The experts say no. If you don’t protect yourself ahead of time, you could wake up to an e-mail announcing the successful launch of your long-time-planned dream company -- and have no legal means to get back what is rightfully yours.
With start-ups predominantly using the cross-globe-reaching Internet and social networking sites to get things moving, Grant said no small business is “too small” to invest in protecting company information. He said this is the reason to have anyone you share your grand plan with sign a non-disclosure agreement (NDA), also known as a confidentiality agreement, confidential disclosure agreement (CDA), proprietary information agreement (PIA), or secrecy agreement. He said to always protect your trade secrets or confidential business information to avoid losing an idea or strategy to another company.
In fact, Grant said small businesses should act like the largest companies in the world, and keep all future business plans secret until all available intellectual property protections are in place and it is time to launch to the public.
In the bigger picture, protecting brand names and logos for goods and services require trademark protection, which Campbell said can also protect your marketing advantages.
Patent law protects new inventions, products or business methods. Patents assure the full economic benefit of the invention.
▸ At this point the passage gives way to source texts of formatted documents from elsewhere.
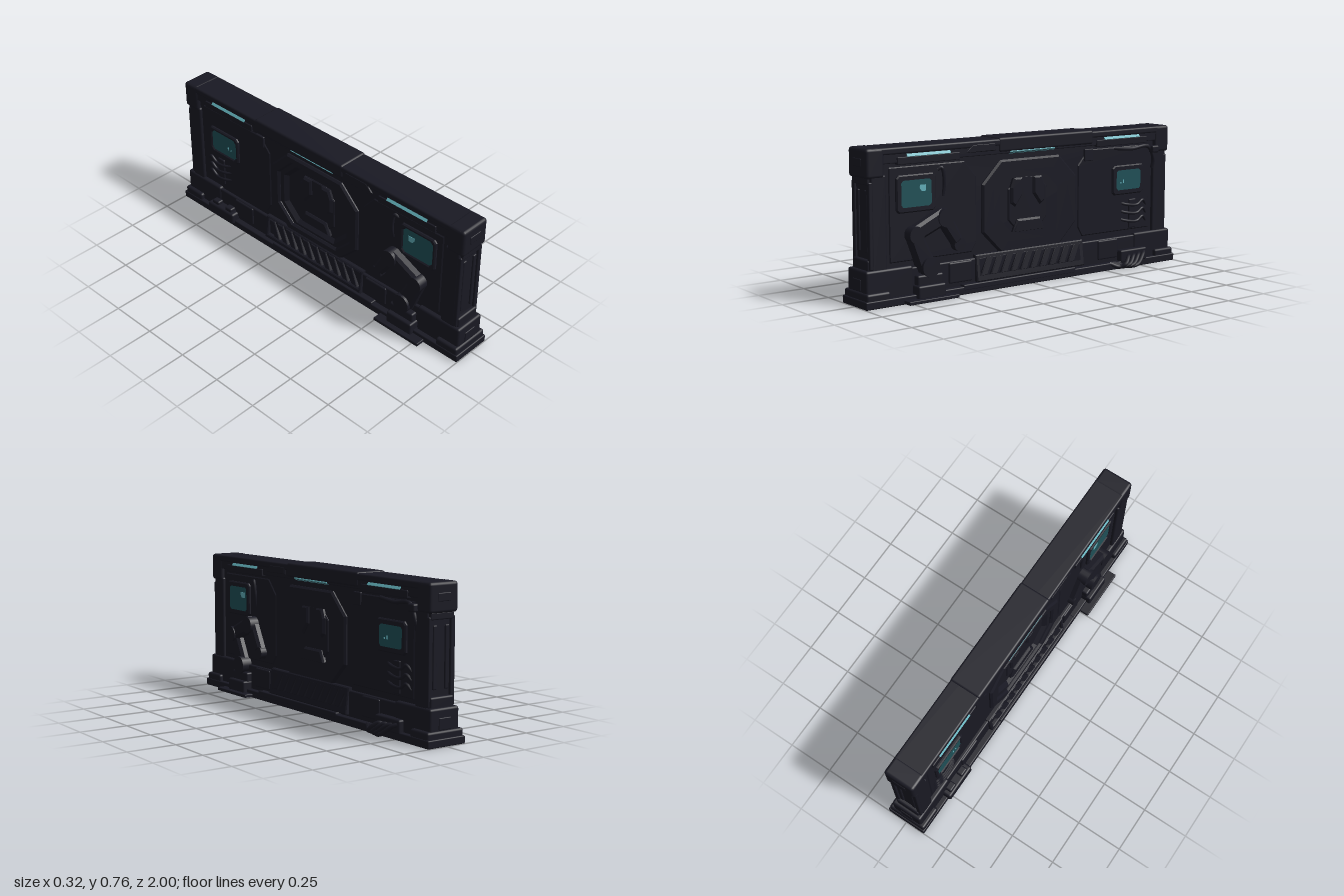
import * as THREE from 'three';
import { RoundedBoxGeometry } from 'three/addons/geometries/RoundedBoxGeometry.js';

export function createModel() {
  const root = new THREE.Group();
  root.name = 'wallPanel';
  const mat = (name, color) => {
    const m = new THREE.MeshStandardMaterial({ color });
    m.name = name;
    return m;
  };
  const metal = mat('darkMetal', 0x191923);
  const screenMat = mat('screenTeal', 0x1f5057);
  const glow = mat('lightCyan', 0x62b0ba);

  const add = (name, geo, m = metal) => {
    const mesh = new THREE.Mesh(geo, m);
    mesh.name = name;
    root.add(mesh);
    return mesh;
  };
  // Softened block given by its limits on each axis
  const block = (name, x0, x1, y0, y1, z0, z1, r = 0.008, m = metal) => {
    const g = r ? new RoundedBoxGeometry(x1 - x0, y1 - y0, z1 - z0, 2, r)
      : new THREE.BoxGeometry(x1 - x0, y1 - y0, z1 - z0);
    g.translate((x0 + x1) / 2, (y0 + y1) / 2, (z0 + z1) / 2);
    return add(name, g, m);
  };
  // The same block on side s (+1 or -1)
  const sideBlock = (s, name, x0, x1, ...rest) =>
    block(name, s > 0 ? x0 : -x1, s > 0 ? x1 : -x0, ...rest);
  // Outline of [z, y] points extruded outwards from x0 to x1 on side s; lean pushes the foot outwards
  const plate = (s, name, pts, x0, x1, { hole, bevel = 0.005, lean = 0, m = metal } = {}) => {
    const v = (p) => p.map(([z, y]) => new THREE.Vector2(-s * z, y));
    const shape = new THREE.Shape(v(pts));
    if (hole) shape.holes.push(new THREE.Path(v(hole)));
    const g = new THREE.ExtrudeGeometry(shape, {
      depth: x1 - x0 - bevel, bevelEnabled: bevel > 0, bevelThickness: bevel,
      bevelSize: bevel, bevelOffset: -bevel, bevelSegments: 1,
    });
    g.translate(0, 0, x0);
    if (lean) g.applyMatrix4(new THREE.Matrix4().set(1, 0, 0, 0, 0, 1, 0, 0, 0, -lean, 1, lean * 0.18, 0, 0, 0, 1));
    g.rotateY(s * Math.PI / 2);
    return add(name, g, m);
  };
  const octagon = (w, h, cut, cz = -0.005, cy = 0.412) => [
    [-w, -h + cut], [-w + cut, -h], [w - cut, -h], [w, -h + cut],
    [w, h - cut], [w - cut, h], [-w + cut, h], [-w, h - cut],
  ].map(([z, y]) => [z + cz, y + cy]);
  const beam = (s, name, [z0, y0], [z1, y1], w0, w1, x0, x1) => {
    const l = Math.hypot(z1 - z0, y1 - y0), nz = -(y1 - y0) / l, ny = (z1 - z0) / l;
    plate(s, name, [
      [z0 + nz * w0, y0 + ny * w0], [z1 + nz * w1, y1 + ny * w1],
      [z1 - nz * w1, y1 - ny * w1], [z0 - nz * w0, y0 - ny * w0],
    ], x0, x1, { bevel: 0.014 });
  };
  const joint = (s, name, z, y, r, x0, x1) => {
    const g = new THREE.CylinderGeometry(r, r, x1 - x0, 20);
    g.rotateZ(Math.PI / 2);
    g.translate(s * (x0 + x1) / 2, y, z);
    add(name, g);
  };
  const cable = (s, name, pts, r = 0.009) => {
    const c = new THREE.CatmullRomCurve3(pts.map(([x, y, z]) => new THREE.Vector3(s * x, y, z)));
    add(name, new THREE.TubeGeometry(c, 28, r, 8));
  };
  const strip = (s, z0, z1, y, x, tilt) => {
    const g = new THREE.BoxGeometry(0.004, 0.017, z1 - z0);
    g.rotateZ(s * tilt);
    g.translate(s * x, y, (z0 + z1) / 2);
    add('lightStrip', g, glow);
  };

  // Core floor behind the hatches, floor skirt, base and stepped top rail
  block('wallCore', -0.046, 0.046, 0.03, 0.72, -0.925, 0.925, 0);
  block('floorSkirt', -0.112, 0.112, 0, 0.04, -1, 1, 0.006);
  block('baseBody', -0.08, 0.08, 0.02, 0.17, -0.95, 0.95);
  block('topRail', -0.084, 0.084, 0.722, 0.757, -0.95, 0.95, 0.01);
  block('topRailBody', -0.079, 0.079, 0.68, 0.735, -0.95, 0.95, 0.005);
  block('topRailCentre', -0.086, 0.086, 0.69, 0.763, -0.42, 0.2, 0.012);

  // Both end posts
  for (const e of [-1, 1]) {
    const end = (name, w, y0, y1, a, b, r) =>
      block(name, -w, w, y0, y1, Math.min(e * a, e * b), Math.max(e * a, e * b), r);
    end('endCap', 0.085, 0.615, 0.759, 0.87, 0.97, 0.016);
    end('endPost', 0.08, 0.15, 0.63, 0.86, 0.945, 0.01);
    end('endBase', 0.087, 0.03, 0.18, 0.72, 0.983, 0.012);
    end('endFoot', 0.108, 0.02, 0.075, 0.86, 0.992, 0.012);
    end('capBadge', 0.038, 0.67, 0.71, 0.96, 0.973, 0.004);
    end('baseBadge', 0.036, 0.077, 0.135, 0.97, 0.987, 0.004);
    end('postLintel', 0.07, 0.585, 0.62, 0.92, 0.96, 0.006);
    end('postSill', 0.07, 0.17, 0.23, 0.92, 0.965, 0.01);
    for (const x of [-1, 1]) {
      const ridge = (name, cx, w, y0, y1, z) =>
        block(name, x * cx - w, x * cx + w, y0, y1, e > 0 ? 0.92 : -z, e > 0 ? z : -0.92, 0.006);
      ridge('postRidge', 0.036, 0.012, 0.26, 0.56, 0.953);
      ridge('postFlange', 0.066, 0.013, 0.18, 0.6, 0.957);
    }
  }

  for (const s of [1, -1]) {
    // Wall skin with an octagonal opening, and the sloping hatch
    plate(s, 'wallSkin', [[-0.925, 0.03], [0.925, 0.03], [0.925, 0.72], [-0.925, 0.72]], 0.04, 0.063,
      { hole: octagon(0.25, 0.19, 0.095), bevel: 0 });
    plate(s, 'hatchRing', octagon(0.305, 0.237, 0.115), 0.055, 0.08, { hole: octagon(0.25, 0.19, 0.095), bevel: 0.01 });
    plate(s, 'hatchSlope', octagon(0.285, 0.22, 0.105), 0.04, 0.066, { hole: octagon(0.205, 0.158, 0.08), bevel: 0.02 });
    plate(s, 'hatchHub', octagon(0.125, 0.14, 0.06), 0.04, 0.054);
    for (const d of [-1, 1]) {
      plate(s, 'hatchPad', [[0.035, 0.55], [0.09, 0.55], [0.11, 0.5], [0.11, 0.42], [0.08, 0.4], [0.035, 0.46]]
        .map(([z, y]) => [d * z, y]), 0.04, 0.068, { bevel: 0.01 });
    }
    plate(s, 'hatchLowerPad', [[-0.11, 0.265], [0.1, 0.265], [0.07, 0.335], [-0.08, 0.335]], 0.04, 0.068, { bevel: 0.01 });

    // Raised wall panels around the hatch
    for (const d of [-1, 1]) {
      plate(s, 'wallPanel', [[0.36, 0.2], [0.84, 0.2], [0.84, 0.66], [0.4, 0.66], [0.33, 0.58], [0.33, 0.25]]
        .map(([z, y]) => [d * z, y]), 0.055, 0.068);
    }
    sideBlock(s, 'smallHatch', 0.055, 0.075, 0.6, 0.665, -0.43, -0.37, 0.005);

    // Leaning hazard panel with slanted bars
    plate(s, 'hazardFrame', [[-0.35, 0.05], [0.35, 0.05], [0.35, 0.185], [-0.35, 0.185]], 0.06, 0.086,
      { hole: [[-0.33, 0.075], [0.335, 0.075], [0.335, 0.172], [-0.33, 0.172]], lean: 0.13 });
    for (let i = 0; i < 10; i++) {
      const z = 0.285 - i * 0.063;
      plate(s, 'hazardBar', [[z, 0.078], [z + 0.04, 0.078], [z - 0.008, 0.17], [z - 0.048, 0.17]],
        0.06, 0.085, { bevel: 0.004, lean: 0.13 });
    }
    sideBlock(s, 'kickPlate', 0.07, 0.113, 0.02, 0.05, -0.28, 0.44, 0.006);
    for (const z of [-0.53, 0.44]) sideBlock(s, 'baseBox', 0.07, 0.088, 0.06, 0.165, z - 0.07, z + 0.07);

    // Rail lips with upward light strips, and a downward strip under the centre
    for (const z of [-0.625, 0.62]) {
      sideBlock(s, 'lightLip', 0.06, 0.086, 0.672, 0.709, z - 0.18, z + 0.18, 0.004);
      strip(s, z - 0.125, z + 0.125, 0.715, 0.082, 0.7);
    }
    strip(s, -0.16, 0.13, 0.685, 0.078, -0.8);
    plate(s, 'railBracket', [[0.22, 0.7], [0.4, 0.7], [0.36, 0.74], [0.22, 0.74]], 0.07, 0.086);

    // Screens in frames
    const screen = (z0, z1, y0, y1) => {
      const rect = (o) => [[z0 - o, y0 - o + 0.015], [z0 - o + 0.015, y0 - o], [z1 + o - 0.015, y0 - o], [z1 + o, y0 - o + 0.015],
        [z1 + o, y1 + o - 0.015], [z1 + o - 0.015, y1 + o], [z0 - o + 0.015, y1 + o], [z0 - o, y1 + o - 0.015]];
      plate(s, 'screenFrame', rect(0.02), 0.055, 0.082, { hole: rect(0), bevel: 0.006 });
      plate(s, 'screen', rect(0.004), 0.069, 0.076, { bevel: 0, m: screenMat });
    };
    screen(0.6, 0.785, 0.457, 0.6);
    screen(-0.77, -0.585, 0.42, 0.54);
    plate(s, 'screenReadout', [[0.635, 0.535], [0.66, 0.535], [0.672, 0.55], [0.67, 0.566], [0.635, 0.566]],
      0.075, 0.078, { bevel: 0, m: glow });
    for (const [z, h] of [[-0.625, 0.008], [-0.645, 0.018]])
      sideBlock(s, 'screenMark', 0.075, 0.078, 0.462, 0.462 + h, z - 0.004, z + 0.004, 0, glow);

    // Robot arm on its stepped foot
    sideBlock(s, 'armFloorPlate', 0.08, 0.162, 0.004, 0.022, 0.5, 0.79, 0.004);
    sideBlock(s, 'armFoot', 0.07, 0.135, 0.015, 0.083, 0.56, 0.72, 0.01);
    sideBlock(s, 'armPedestal', 0.07, 0.112, 0.075, 0.13, 0.56, 0.71, 0.01);
    joint(s, 'armBaseJoint', 0.635, 0.165, 0.05, 0.06, 0.12);
    beam(s, 'armLower', [0.64, 0.16], [0.715, 0.33], 0.05, 0.04, 0.055, 0.106);
    beam(s, 'armUpper', [0.715, 0.33], [0.545, 0.405], 0.038, 0.042, 0.055, 0.114);
    beam(s, 'armFore', [0.545, 0.405], [0.46, 0.265], 0.04, 0.03, 0.055, 0.108);
    joint(s, 'armElbow', 0.715, 0.33, 0.042, 0.055, 0.12);
    joint(s, 'armShoulder', 0.545, 0.398, 0.046, 0.055, 0.121);
    joint(s, 'armWrist', 0.455, 0.255, 0.034, 0.055, 0.104);

    // Pipes on the wall
    cable(s, 'frontPipe', [[0.064, 0.63, 0.56], [0.072, 0.64, 0.54], [0.072, 0.57, 0.525], [0.064, 0.5, 0.53]]);
    for (let i = 0; i < 3; i++) {
      const y = 0.35 - i * 0.045;
      cable(s, 'wallCable', [[0.062, y, -0.64], [0.074, y - 0.01, -0.68], [0.074, y - 0.015, -0.75], [0.074, y + 0.008, -0.79], [0.062, y - 0.02, -0.82]], 0.008);
    }
    sideBlock(s, 'cableBox', 0.055, 0.076, 0.21, 0.37, -0.74, -0.69, 0.006);
  }

  // Right hand details: corner pipe, upper valve and loose floor cables
  cable(1, 'cornerPipe', [[0.066, 0.655, -0.58], [0.074, 0.645, -0.7], [0.08, 0.65, -0.82], [0.08, 0.58, -0.86], [0.07, 0.53, -0.86]], 0.01);
  block('upperValve', 0.07, 0.108, 0.615, 0.655, -0.88, -0.83, 0.01);
  block('cableSocket', 0.07, 0.115, 0.03, 0.1, -0.79, -0.6, 0.01);
  for (let i = 0; i < 4; i++) {
    const o = i * 0.035;
    cable(1, 'floorCable', [[0.1, 0.08 - i * 0.008, -0.78 + o], [0.125, 0.065, -0.75 + o], [0.147, 0.02 + i * 0.004, -0.69 + o * 0.8],
      [0.13, 0.016, -0.62 + o * 0.4], [0.1, 0.035, -0.56 + o * 0.3]], 0.011);
  }
  // Left hand junction box
  block('junctionBox', -0.13, -0.07, 0.02, 0.085, -0.78, -0.58, 0.012);
  for (const z of [-0.73, -0.63]) block('junctionLug', -0.118, -0.08, 0.07, 0.105, z - 0.025, z + 0.025, 0.008);

  return root;
}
Campbell said to seek patent protection if it’s truly a unique or revolutionary product. “Patents can be very valuable and this is a weighty decision worthy of your time and attention,” Campbell said.
Because the Internet has become a staple in creating a successful business, protecting your domain name is as serious as any other protection rights.
“Register your main business domain name for as long as possible – 8 to 10 years if you can,” Campbell said. “You just don’t want to risk having it expire on you. It’s also a good idea to get a domain name for your personal name, helping you develop your personal brand, which stays with you regardless of where you are employed or what business you are in.”